Agency sued over cleanup at nuclear plant
By JAMES MALONE firstname.lastname@example.org The Courier-Journal
Three families living near the Paducah Gaseous Diffusion Plant have filed a lawsuit in Franklin Circuit Court that asks a judge to set aside two orders the Kentucky Natural Resources Cabinet signed with the U.S. Department of Energy to resolve a number of hazardous-waste violations at the 50-year-old uranium-enrichment plant.
Signed Oct.2, the orders called for the federal government to pay a $1million fine to resolve state citations for illegal disposal and storage of hazardous waste in three landfills, several unpermitted storage areas, and in 5,100 drums.
"We basically thought they were giving the cleanup away," said Ronald Lamb, one of the plaintiffs and a businessman who lives in rural Kevil, near the plant. "The state made a deal behind closed doors and let them off the hook."
Kerry Holt, a state spokeswoman, said the cabinet had not seen the lawsuit filed yesterday and had no comment on it.
Joe Davis, an Energy Department spokesman in Washington, said the federal agency also had no comment because it hadn't seen the lawsuit. Davis said the agency reached an agreement with Kentucky and wants to move forward with cleaning up the greatest risks at the plant.
Lamb and two other people, Al Puckett of Kevil and Mark Donham of Brookport, Ill., allege that the so-called "agreed orders" were unconstitutional and that the releases of hazardous waste into the environment might harm their properties.

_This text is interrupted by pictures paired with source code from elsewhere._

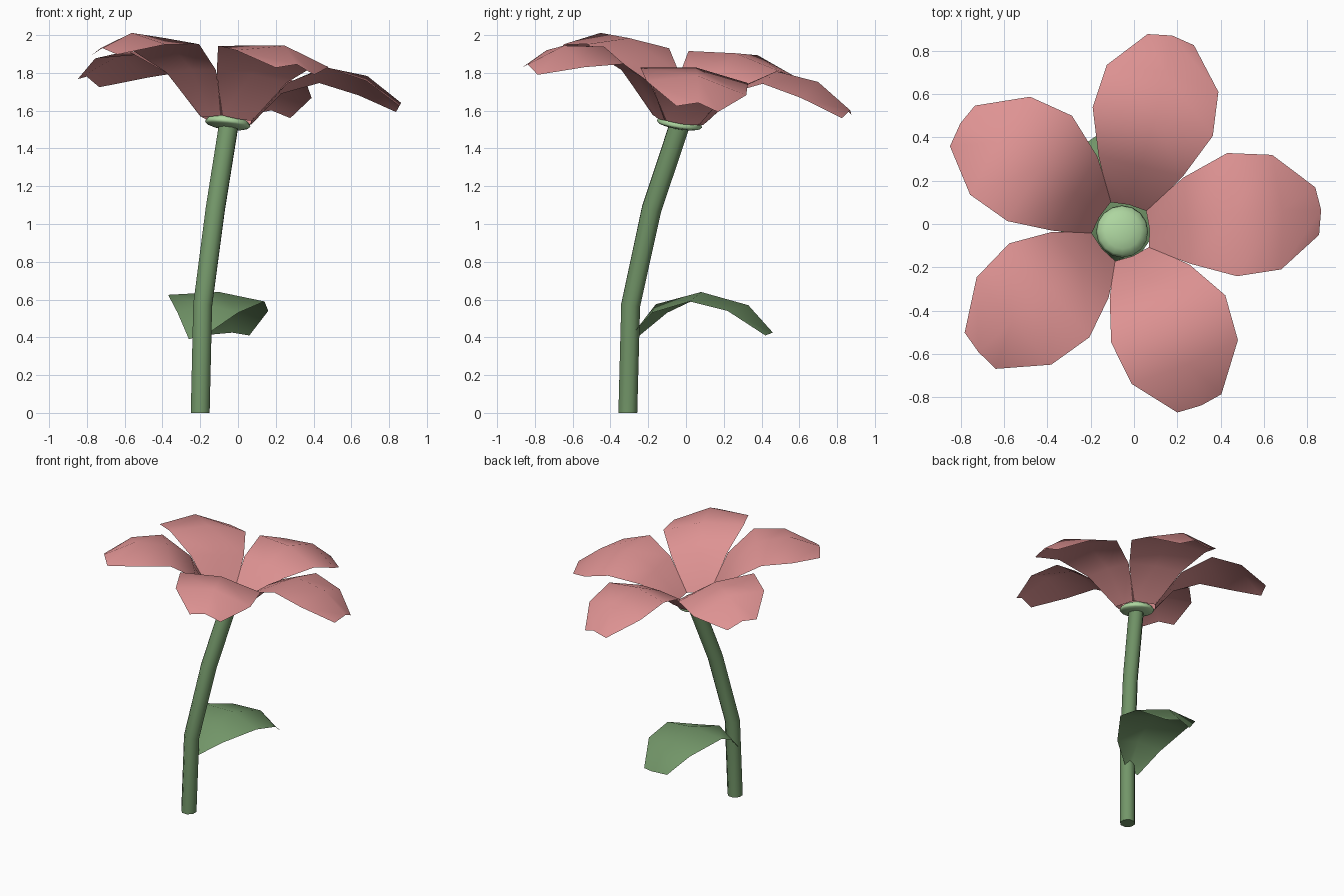
import bpy, bmesh, math
from mathutils import Vector

if "Cube" in bpy.data.objects:
    bpy.data.objects.remove(bpy.data.objects["Cube"])

def material(name, rgb):
    m = bpy.data.materials.new(name)
    m.diffuse_color = (*rgb, 1)
    m.use_nodes = True
    m.node_tree.nodes["Principled BSDF"].inputs["Base Color"].default_value = m.diffuse_color
    return m

PINK = material("petal pink", (0.73, 0.29, 0.29))
GREEN = material("leaf green", (0.17, 0.305, 0.14))
PALE = material("pale green", (0.42, 0.67, 0.35))

def make_object(name, verts, faces, mat, angle=60):
    me = bpy.data.meshes.new(name)
    me.from_pydata(verts, [], faces)
    me.materials.append(mat)
    ob = bpy.data.objects.new(name, me)
    bpy.context.collection.objects.link(ob)
    bpy.ops.object.select_all(action='DESELECT')
    ob.select_set(True)
    bpy.context.view_layer.objects.active = ob
    bpy.ops.object.shade_smooth_by_angle(angle=math.radians(angle))
    return ob

def strip(name, rows, mat):
    """Curved sheet through rows of three points (left, middle, right), going outward."""
    verts = [p for row in rows for p in row]
    faces = []
    for i in range(len(rows) - 1):
        for j in range(2):
            a = i * 3 + j
            faces.append((a, a + 1, a + 4, a + 3)[::-1])
    ob = make_object(name, verts, faces, mat)
    # top side faces up
    if sum(p.normal.z * p.area for p in ob.data.polygons) < 0:
        ob.data.flip_normals()
    return ob

# Flower head frame: tilted toward +x +y
CENTRE = Vector((-0.055, -0.035, 1.525))
TX, TY = 0.12, 0.152

def head_point(x, y, h):
    return CENTRE + Vector((x + 0.09 * h, y + 0.125 * h, h - TX * x - TY * y))

# Petals: (distance out, half width, middle height, edge height, edge pullback)
PROFILE = [
    (0.125, 0.09, 0.02, 0.025, 0.01),
    (0.28, 0.20, 0.24, 0.23, 0.0),
    (0.48, 0.285, 0.368, 0.325, 0.0),
    (0.71, 0.265, 0.352, 0.285, 0.02),
    (0.90, 0.11, 0.235, 0.20, 0.015),
]
for k in range(5):
    a = math.radians(4.5 + 72 * k)
    c, s = math.cos(a), math.sin(a)
    rows = []
    for r, w, hm, he, back in PROFILE:
        rows.append([head_point(q * c - t * s, q * s + t * c, h)
                     for q, t, h in ((r - back, w, he), (r, 0, hm), (r - back, -w, he))])
    strip(f"petal_{k + 1}", rows, PINK)

# Flower centre: flattened dome
bm = bmesh.new()
bmesh.ops.create_uvsphere(bm, u_segments=16, v_segments=8, radius=1)
for v in bm.verts:
    x, y, z = v.co
    v.co = head_point(x * 0.12, y * 0.12, z * (0.05 if z > 0 else 0.025) + 0.004)
me = bpy.data.meshes.new("flower_centre")
bm.to_mesh(me)
bm.free()
me.materials.append(PALE)
for p in me.polygons:
    p.use_smooth = True
bpy.context.collection.objects.link(bpy.data.objects.new("flower_centre", me))

# Stem: eight-sided bent tube
PATH = [(-0.20, -0.308, 0.0), (-0.187, -0.293, 0.57), (-0.12, -0.182, 1.08), (-0.05, -0.035, 1.52)]
N = 8
verts, faces = [], []
for i, p in enumerate(PATH):
    lean = (Vector(PATH[min(i + 1, 3)]) - Vector(PATH[max(i - 1, 0)])).normalized()
    for j in range(N):
        t = 2 * math.pi * (j + 0.5) / N
        dx, dy = 0.054 * math.cos(t), 0.054 * math.sin(t)
        dz = 0 if i == 0 else -(lean.x * dx + lean.y * dy) / lean.z
        verts.append((p[0] + dx, p[1] + dy, p[2] + dz))
for i in range(len(PATH) - 1):
    for j in range(N):
        k = (j + 1) % N
        faces.append((i * N + j, i * N + k, (i + 1) * N + k, (i + 1) * N + j))
faces.append(tuple(range(N))[::-1])
faces.append(tuple(range(3 * N, 4 * N)))
make_object("stem", verts, faces, GREEN)

# Leaf: arched sheet growing backward from the stem
LEAF = [
    [(-0.26, -0.27, 0.39), (-0.20, -0.28, 0.41), (-0.16, -0.28, 0.42)],
    [(-0.32, -0.10, 0.53), (-0.17, -0.16, 0.575), (0.00, -0.18, 0.53)],
    [(-0.37, 0.10, 0.625), (-0.10, 0.08, 0.64), (0.14, 0.02, 0.59)],
    [(-0.27, 0.34, 0.555), (-0.04, 0.33, 0.57), (0.16, 0.22, 0.54)],
    [(-0.14, 0.43, 0.415), (-0.03, 0.46, 0.425), (0.06, 0.42, 0.41)],
]
strip("leaf", LEAF, GREEN)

They contend that the orders: impose a "consultation process" that allows the Energy Department to defer taking action; allow the department to revise conditions for managing 34,000 cylinders at the plant containing depleted uranium; allow the department to claim financial inability to comply with state environmental laws and regulations; and allow the closure of sanitary landfills containing hazardous waste.
A key provision in the agreement is that responsibility falls on the cabinet to prove with substantial evidence that the Energy Department is the source of groundwater pollutants, rather than in the past when the government has acknowledged it was the source of contaminants, said Tom FitzGerald, a public-interest attorney who is representing the plaintiffs and is director of the Kentucky Resources Council environmental group.

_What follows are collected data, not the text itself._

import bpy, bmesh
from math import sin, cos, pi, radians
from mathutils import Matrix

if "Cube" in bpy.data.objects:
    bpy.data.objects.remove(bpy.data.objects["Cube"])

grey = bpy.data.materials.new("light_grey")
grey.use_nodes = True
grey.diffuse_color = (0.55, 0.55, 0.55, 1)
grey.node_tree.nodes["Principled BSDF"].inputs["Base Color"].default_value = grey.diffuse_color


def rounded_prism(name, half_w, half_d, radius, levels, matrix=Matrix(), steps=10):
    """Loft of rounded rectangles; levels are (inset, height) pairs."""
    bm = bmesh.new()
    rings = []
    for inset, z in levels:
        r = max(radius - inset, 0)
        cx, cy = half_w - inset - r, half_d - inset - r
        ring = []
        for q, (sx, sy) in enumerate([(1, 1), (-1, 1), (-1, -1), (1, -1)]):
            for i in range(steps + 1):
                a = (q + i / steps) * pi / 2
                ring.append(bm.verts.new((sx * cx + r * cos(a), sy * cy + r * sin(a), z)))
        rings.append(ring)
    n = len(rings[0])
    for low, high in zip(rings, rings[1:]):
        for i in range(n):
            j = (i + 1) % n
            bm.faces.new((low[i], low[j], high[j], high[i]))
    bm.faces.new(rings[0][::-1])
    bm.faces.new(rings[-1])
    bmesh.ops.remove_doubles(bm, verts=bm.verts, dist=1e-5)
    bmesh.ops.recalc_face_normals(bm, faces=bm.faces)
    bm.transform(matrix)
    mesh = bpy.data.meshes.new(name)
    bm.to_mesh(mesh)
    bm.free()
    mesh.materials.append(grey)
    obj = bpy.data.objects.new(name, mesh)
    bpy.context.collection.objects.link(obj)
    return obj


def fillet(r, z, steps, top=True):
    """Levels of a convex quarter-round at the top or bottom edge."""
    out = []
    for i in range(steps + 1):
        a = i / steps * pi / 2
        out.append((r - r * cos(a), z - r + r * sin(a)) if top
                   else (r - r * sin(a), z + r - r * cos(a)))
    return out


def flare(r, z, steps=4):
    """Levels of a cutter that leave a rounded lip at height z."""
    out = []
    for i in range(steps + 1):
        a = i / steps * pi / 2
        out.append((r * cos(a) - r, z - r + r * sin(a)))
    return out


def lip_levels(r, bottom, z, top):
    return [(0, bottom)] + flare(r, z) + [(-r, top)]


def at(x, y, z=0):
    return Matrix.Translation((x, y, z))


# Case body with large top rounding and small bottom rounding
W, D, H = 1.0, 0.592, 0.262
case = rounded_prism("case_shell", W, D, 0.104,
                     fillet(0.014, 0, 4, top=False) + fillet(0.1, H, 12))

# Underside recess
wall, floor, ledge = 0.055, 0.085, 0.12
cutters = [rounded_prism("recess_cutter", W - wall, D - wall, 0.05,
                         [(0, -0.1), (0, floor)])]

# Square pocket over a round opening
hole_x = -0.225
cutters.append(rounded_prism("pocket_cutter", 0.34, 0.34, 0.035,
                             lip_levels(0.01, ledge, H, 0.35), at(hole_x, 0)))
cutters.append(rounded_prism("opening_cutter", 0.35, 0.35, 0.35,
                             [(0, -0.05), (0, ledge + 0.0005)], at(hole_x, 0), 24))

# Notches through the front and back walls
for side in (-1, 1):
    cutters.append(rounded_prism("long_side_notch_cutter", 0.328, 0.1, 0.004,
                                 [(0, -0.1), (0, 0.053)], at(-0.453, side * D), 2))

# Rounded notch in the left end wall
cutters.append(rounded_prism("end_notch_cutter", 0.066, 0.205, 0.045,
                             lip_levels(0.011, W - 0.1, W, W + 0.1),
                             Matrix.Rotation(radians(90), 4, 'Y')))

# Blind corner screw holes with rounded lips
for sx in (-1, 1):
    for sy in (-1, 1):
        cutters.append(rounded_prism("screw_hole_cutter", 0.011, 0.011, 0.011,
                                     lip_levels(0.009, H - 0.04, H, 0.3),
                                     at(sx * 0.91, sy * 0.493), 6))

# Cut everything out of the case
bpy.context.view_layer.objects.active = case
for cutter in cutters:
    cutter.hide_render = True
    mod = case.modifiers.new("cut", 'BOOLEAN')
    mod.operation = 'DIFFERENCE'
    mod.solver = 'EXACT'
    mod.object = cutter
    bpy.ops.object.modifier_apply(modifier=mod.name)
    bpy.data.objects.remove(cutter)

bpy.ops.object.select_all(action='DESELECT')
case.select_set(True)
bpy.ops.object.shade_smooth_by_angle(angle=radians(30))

FitzGerald said he had never seen some of the provisions and concessions to a waste generator that Kentucky offered the Energy Department.

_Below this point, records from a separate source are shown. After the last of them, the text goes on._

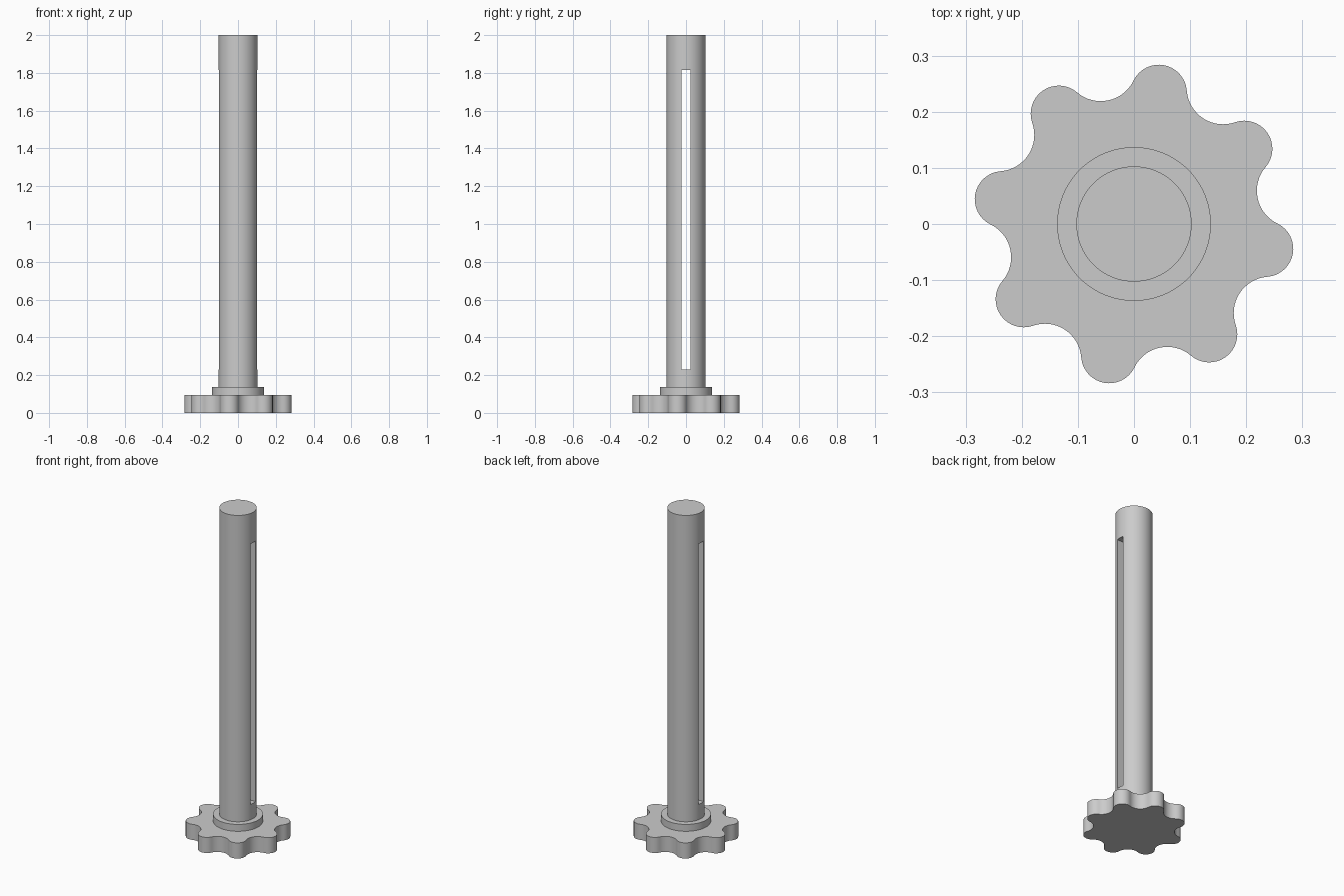
import bpy
import bmesh
from math import cos, sin, pi, radians, atan2
from mathutils import Vector

cube = bpy.data.objects.get("Cube")
if cube:
    bpy.data.objects.remove(cube, do_unlink=True)

grey = bpy.data.materials.new("plain_grey")
grey.use_nodes = True
colour = (0.6, 0.6, 0.6, 1)
grey.diffuse_color = colour
grey.node_tree.nodes["Principled BSDF"].inputs["Base Color"].default_value = colour


def polar(radius, angle):
    return Vector((radius * cos(angle), radius * sin(angle)))


def prism(name, outline, z0, z1):
    """Extrude a closed 2D outline between two heights."""
    bm = bmesh.new()
    base = bm.faces.new([bm.verts.new((p.x, p.y, z0)) for p in outline])
    top = bmesh.ops.extrude_face_region(bm, geom=[base], use_keep_orig=True)
    verts = [g for g in top["geom"] if isinstance(g, bmesh.types.BMVert)]
    bmesh.ops.translate(bm, verts=verts, vec=(0, 0, z1 - z0))
    bmesh.ops.recalc_face_normals(bm, faces=bm.faces)
    mesh = bpy.data.meshes.new(name)
    bm.to_mesh(mesh)
    bm.free()
    mesh.materials.append(grey)
    obj = bpy.data.objects.new(name, mesh)
    bpy.context.collection.objects.link(obj)
    return obj


def smooth(obj):
    bpy.ops.object.select_all(action="DESELECT")
    obj.select_set(True)
    bpy.context.view_layer.objects.active = obj
    bpy.ops.object.shade_smooth_by_angle(angle=radians(30))


def circle(radius, count=96):
    return [polar(radius, 2 * pi * i / count) for i in range(count)]


def lobed_outline(lobes, lobe_dist, lobe_r, valley_dist, start, steps=16):
    """Round lobes joined by tangent concave arcs."""
    half = pi / lobes
    lobe, valley = polar(lobe_dist, 0), polar(valley_dist, half)
    joint = valley - lobe
    valley_r = joint.length - lobe_r
    a = atan2(joint.y, joint.x)            # direction of the tangent point
    b0 = a + pi                            # valley arc sweeps back, clockwise
    b1 = 2 * half - a + pi + pi
    b1 = 2 * (half + pi) - b0              # mirrored about the valley axis
    arc = [lobe + polar(lobe_r, -a + 2 * a * i / steps) for i in range(steps)]
    arc += [valley + polar(valley_r, b0 + (b1 - b0) * i / steps) for i in range(steps)]
    points = []
    for k in range(lobes):
        turn = start + 2 * half * k
        c, s = cos(turn), sin(turn)
        points += [Vector((c * p.x - s * p.y, s * p.x + c * p.y)) for p in arc]
    return points


# Hand wheel with eight lobes, and the collar on it
wheel = prism("hand_wheel", lobed_outline(8, 0.238, 0.05, 0.29, radians(34.3)), 0, 0.095)
collar = prism("collar", circle(0.137), 0.09, 0.137)

# Rod with a long slot cut through from side to side
rod = prism("slotted_rod", circle(0.1027), 0.13, 2.0)
slot = prism("slot_cutter", [Vector(p) for p in
             ((-0.2, -0.024), (0.2, -0.024), (0.2, 0.024), (-0.2, 0.024))], 0.23, 1.815)
slot.hide_render = True
cut = rod.modifiers.new("slot", "BOOLEAN")
cut.operation = "DIFFERENCE"
cut.solver = "EXACT"
cut.object = slot
bpy.context.view_layer.objects.active = rod
bpy.ops.object.modifier_apply(modifier=cut.name)
bpy.data.objects.remove(slot, do_unlink=True)

for part in (wheel, collar, rod):
    smooth(part)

He said he didn't know how the lawsuit might affect the cleanup.
"There needs to be a whole lot more daylight ... on the agreement," FitzGerald said. "There was no public notice and no public comment taken on it."
By signing the orders, Kentucky regulators cleared the way for about $30million in additional federal money to be allocated to complete most of the Paducah cleanup by 2019.
Years of Cold War weapons production at the Paducah plant resulted in the discharge of solvents, heavy metals and radioactive isotopes into the air, soil and water around the plant.
The cleanup, begun a decade ago, is expected to cost more than $5billion.
Kentucky, meantime, is competing with Ohio for a new uranium-enrichment plant using a different technology. The plant is projected to cost about $1.5billion and will be built by the United States Enrichment Corp., which leases the Paducah plant from the federal government to produce fuel for commercial nuclear power plants.